As South America harvests its 2011/12 soy and corn, U.S. and European growers are heading into planting season.
"A few months ago we were expecting slower growth in demand," Abbassian said. "Macroeconomic factors were making us believe that demand in feed use, for example, would grow at a slower pace. But I think we always underestimate the growth in emerging countries, in Asia in particular."
World food prices hit records last year, helping to spawn the Arab Spring revolts that toppled the governments of Egypt, Libya and Tunisia. Prices have since fallen but their upturn in the first two months of 2012 is raising inflation concerns.
"The fact that the prices of certain crops are approaching the peaks of last year tells you something about market direction and sentiment," Abbassian said.
The United Nations had expected soy prices to start falling by this point in the year. But the market remains nervous about early-season dryness in Europe, North Africa and the Middle East.
"Unpredictability in prices is increasing," Abbassian said. "If the Chinese feel that corn prices could still rise, they may surprise us and buy more, which would send prices up. Considering the agitation in the market, this could lead to panic buying.
"If we would have had this conversation a few weeks ago I would not have even considered this as being in the cards," he added. "The events of the last few weeks and the downgrading of crop estimates in South America, Argentina in particular, have definitely added fuel to the upward trend in prices."
Argentina expects a 2011/12 corn crop of 21.2 million tonnes, down from initial projections of up to 30 million. Soy is forecast by the government at 44 million tonnes versus an original estimate of up to 53 million tonnes.
Grains exporters with operations in Argentina include Cargill, Bunge, Molinos Rio de la Plata , Noble and Louis Dreyfus

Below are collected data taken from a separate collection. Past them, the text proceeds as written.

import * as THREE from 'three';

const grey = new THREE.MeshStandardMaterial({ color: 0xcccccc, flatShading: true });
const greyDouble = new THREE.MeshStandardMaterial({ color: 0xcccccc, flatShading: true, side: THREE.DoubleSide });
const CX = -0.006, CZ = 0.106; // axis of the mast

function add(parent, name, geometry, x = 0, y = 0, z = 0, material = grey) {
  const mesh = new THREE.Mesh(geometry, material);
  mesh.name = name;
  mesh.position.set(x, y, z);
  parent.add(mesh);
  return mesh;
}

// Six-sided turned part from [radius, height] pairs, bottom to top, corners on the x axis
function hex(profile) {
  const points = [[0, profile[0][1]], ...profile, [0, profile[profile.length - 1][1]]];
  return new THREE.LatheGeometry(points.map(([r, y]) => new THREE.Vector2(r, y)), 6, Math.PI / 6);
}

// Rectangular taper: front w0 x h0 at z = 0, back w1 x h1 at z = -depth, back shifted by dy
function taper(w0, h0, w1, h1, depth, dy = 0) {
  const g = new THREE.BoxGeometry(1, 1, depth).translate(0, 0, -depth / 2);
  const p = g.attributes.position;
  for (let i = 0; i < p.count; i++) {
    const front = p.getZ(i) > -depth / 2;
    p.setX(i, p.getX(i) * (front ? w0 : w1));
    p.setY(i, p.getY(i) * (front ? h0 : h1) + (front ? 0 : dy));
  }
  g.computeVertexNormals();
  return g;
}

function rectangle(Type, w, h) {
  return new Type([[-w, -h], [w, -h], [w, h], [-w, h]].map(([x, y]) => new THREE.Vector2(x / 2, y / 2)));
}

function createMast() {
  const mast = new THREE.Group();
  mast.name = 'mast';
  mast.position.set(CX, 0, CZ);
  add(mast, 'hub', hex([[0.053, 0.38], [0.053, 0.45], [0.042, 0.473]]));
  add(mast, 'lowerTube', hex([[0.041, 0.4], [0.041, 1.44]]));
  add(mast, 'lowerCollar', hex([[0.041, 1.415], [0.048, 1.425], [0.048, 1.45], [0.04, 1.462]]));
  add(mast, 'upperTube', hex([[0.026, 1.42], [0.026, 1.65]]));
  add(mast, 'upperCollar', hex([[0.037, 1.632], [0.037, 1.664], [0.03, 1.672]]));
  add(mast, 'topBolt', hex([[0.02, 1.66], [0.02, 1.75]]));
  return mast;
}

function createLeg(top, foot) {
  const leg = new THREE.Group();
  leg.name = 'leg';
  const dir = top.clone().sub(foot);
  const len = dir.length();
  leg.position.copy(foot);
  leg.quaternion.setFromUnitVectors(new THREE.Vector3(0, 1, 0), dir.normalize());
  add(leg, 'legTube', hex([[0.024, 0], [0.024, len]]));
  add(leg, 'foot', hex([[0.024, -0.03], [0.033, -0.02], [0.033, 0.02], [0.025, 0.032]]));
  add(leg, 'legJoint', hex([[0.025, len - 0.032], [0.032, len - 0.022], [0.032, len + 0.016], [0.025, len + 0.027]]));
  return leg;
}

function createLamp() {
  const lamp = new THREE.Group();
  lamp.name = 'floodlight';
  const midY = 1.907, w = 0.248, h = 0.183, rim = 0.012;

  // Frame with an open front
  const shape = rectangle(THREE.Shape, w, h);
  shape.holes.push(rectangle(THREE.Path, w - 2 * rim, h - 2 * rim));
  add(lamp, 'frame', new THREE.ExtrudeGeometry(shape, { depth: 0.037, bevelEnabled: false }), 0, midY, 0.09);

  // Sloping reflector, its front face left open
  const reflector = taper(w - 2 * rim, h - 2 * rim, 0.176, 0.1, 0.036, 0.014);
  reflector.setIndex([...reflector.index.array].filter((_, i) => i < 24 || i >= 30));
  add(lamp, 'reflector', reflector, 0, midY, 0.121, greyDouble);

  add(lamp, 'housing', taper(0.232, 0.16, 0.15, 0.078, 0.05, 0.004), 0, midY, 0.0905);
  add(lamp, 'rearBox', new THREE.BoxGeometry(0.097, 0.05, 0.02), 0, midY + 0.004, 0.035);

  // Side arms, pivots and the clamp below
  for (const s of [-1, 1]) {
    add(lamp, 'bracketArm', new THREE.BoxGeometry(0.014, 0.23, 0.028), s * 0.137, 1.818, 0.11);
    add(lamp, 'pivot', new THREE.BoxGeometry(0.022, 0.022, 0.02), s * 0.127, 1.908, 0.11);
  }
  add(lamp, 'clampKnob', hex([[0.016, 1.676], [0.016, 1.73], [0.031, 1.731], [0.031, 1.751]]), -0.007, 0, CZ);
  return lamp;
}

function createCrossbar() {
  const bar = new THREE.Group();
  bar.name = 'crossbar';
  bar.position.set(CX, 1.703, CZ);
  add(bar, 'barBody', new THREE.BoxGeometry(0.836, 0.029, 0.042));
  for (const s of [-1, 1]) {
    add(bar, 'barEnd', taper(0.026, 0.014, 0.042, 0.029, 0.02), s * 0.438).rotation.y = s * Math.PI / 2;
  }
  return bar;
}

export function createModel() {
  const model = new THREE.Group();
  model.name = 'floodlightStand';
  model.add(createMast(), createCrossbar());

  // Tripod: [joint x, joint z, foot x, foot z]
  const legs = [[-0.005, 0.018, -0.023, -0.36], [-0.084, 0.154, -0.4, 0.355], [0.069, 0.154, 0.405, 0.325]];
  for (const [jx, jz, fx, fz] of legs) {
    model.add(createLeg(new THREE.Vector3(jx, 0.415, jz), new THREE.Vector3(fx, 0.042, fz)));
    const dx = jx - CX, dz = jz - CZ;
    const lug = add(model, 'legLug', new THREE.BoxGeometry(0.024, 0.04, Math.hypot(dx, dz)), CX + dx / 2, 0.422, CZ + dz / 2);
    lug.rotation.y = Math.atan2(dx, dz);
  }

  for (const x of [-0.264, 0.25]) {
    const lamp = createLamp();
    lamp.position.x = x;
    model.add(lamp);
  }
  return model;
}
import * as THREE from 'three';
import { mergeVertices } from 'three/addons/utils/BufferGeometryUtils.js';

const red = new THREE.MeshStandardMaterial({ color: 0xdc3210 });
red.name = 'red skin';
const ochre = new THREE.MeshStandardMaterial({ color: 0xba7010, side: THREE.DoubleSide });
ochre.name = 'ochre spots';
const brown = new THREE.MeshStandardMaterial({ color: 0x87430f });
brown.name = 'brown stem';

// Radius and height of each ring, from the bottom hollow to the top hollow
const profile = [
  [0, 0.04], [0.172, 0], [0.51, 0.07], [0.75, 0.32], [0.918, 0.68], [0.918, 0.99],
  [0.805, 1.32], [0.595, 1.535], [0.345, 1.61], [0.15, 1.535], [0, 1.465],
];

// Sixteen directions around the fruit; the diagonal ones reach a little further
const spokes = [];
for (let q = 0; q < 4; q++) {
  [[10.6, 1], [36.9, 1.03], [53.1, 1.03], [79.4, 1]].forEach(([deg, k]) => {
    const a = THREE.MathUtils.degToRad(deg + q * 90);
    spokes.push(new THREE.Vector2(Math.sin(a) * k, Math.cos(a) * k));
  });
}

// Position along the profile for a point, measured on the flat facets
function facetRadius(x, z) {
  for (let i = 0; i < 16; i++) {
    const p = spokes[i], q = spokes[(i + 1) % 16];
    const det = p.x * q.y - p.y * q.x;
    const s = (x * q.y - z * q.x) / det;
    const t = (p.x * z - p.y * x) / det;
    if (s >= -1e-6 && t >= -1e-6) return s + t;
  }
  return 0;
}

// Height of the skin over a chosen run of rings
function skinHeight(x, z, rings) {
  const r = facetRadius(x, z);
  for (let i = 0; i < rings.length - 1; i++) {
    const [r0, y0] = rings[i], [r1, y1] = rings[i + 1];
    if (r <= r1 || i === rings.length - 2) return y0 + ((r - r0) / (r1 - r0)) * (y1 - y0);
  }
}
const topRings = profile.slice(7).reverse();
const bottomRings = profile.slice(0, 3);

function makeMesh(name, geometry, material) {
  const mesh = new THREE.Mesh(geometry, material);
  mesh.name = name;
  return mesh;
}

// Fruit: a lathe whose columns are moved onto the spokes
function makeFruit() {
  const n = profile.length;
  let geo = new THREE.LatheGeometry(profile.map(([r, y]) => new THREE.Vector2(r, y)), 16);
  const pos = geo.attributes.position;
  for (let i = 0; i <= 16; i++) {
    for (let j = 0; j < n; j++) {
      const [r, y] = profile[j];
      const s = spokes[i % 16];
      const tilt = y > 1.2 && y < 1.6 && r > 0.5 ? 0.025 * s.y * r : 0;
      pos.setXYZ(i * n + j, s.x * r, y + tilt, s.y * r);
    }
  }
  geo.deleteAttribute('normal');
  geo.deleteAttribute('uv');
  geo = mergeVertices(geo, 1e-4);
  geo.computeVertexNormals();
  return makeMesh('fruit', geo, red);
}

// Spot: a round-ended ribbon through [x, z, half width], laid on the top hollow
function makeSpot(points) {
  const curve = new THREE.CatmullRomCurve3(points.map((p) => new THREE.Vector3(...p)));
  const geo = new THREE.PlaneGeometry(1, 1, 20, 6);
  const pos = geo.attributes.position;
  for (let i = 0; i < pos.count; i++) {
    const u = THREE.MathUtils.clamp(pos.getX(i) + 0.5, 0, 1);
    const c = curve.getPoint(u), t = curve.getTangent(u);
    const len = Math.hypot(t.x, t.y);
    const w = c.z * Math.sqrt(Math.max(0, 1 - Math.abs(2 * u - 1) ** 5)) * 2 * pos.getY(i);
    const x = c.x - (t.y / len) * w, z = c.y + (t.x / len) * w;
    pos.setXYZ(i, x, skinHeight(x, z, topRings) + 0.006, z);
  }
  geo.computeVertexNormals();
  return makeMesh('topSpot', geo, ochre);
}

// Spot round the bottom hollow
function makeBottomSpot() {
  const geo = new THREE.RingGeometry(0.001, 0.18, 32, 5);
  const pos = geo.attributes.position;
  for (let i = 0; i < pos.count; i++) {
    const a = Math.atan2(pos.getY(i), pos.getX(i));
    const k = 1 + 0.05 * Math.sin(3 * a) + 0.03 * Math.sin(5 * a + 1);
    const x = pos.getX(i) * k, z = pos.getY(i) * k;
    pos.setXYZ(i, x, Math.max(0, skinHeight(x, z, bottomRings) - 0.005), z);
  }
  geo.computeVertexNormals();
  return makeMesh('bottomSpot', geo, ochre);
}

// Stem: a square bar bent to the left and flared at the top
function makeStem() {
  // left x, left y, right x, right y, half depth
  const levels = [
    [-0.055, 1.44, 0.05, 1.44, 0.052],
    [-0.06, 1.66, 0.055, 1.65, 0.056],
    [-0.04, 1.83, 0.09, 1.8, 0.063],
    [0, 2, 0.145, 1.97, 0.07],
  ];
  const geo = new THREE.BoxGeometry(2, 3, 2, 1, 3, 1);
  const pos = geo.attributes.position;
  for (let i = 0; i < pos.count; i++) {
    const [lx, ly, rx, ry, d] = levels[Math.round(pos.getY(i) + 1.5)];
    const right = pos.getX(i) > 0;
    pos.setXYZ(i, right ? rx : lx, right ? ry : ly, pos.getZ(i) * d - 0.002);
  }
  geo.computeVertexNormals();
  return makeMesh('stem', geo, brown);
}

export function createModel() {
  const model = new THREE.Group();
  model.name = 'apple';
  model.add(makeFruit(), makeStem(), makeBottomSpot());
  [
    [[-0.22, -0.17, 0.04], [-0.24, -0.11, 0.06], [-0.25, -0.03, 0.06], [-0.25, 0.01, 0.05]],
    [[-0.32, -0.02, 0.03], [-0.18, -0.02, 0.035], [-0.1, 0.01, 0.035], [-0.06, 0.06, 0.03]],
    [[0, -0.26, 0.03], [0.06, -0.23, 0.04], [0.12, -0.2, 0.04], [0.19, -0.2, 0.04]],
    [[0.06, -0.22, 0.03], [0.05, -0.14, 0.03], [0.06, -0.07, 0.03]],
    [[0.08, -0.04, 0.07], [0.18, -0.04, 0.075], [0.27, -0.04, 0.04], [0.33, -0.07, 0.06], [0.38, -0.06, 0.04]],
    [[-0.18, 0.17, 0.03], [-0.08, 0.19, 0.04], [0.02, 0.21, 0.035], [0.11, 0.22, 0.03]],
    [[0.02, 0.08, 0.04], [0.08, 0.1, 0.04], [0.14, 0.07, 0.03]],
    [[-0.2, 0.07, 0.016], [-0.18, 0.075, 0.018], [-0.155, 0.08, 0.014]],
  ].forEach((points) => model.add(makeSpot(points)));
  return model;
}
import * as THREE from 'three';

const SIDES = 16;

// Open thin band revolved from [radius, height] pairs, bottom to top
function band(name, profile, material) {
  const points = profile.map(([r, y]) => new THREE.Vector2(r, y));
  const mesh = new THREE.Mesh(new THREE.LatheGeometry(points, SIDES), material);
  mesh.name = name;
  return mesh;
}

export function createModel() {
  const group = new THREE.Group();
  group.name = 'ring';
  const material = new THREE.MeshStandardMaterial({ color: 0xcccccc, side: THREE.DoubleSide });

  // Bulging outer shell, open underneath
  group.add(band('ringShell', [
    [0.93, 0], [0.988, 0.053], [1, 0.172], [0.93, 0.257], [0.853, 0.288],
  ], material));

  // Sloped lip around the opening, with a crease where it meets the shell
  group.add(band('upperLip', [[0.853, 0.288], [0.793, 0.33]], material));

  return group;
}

The country is the world's No. 1 exporter of soymeal, used as animal feed, and soyoil, used for cooking and in the booming biofuels sector. It is also the third-biggest soybean exporter and No. 2 supplier of corn, after the United States. (Additional reporting By Svetlana Kovalyova in Milan; Editing by Bob Burgdorfer and Dale Hudson)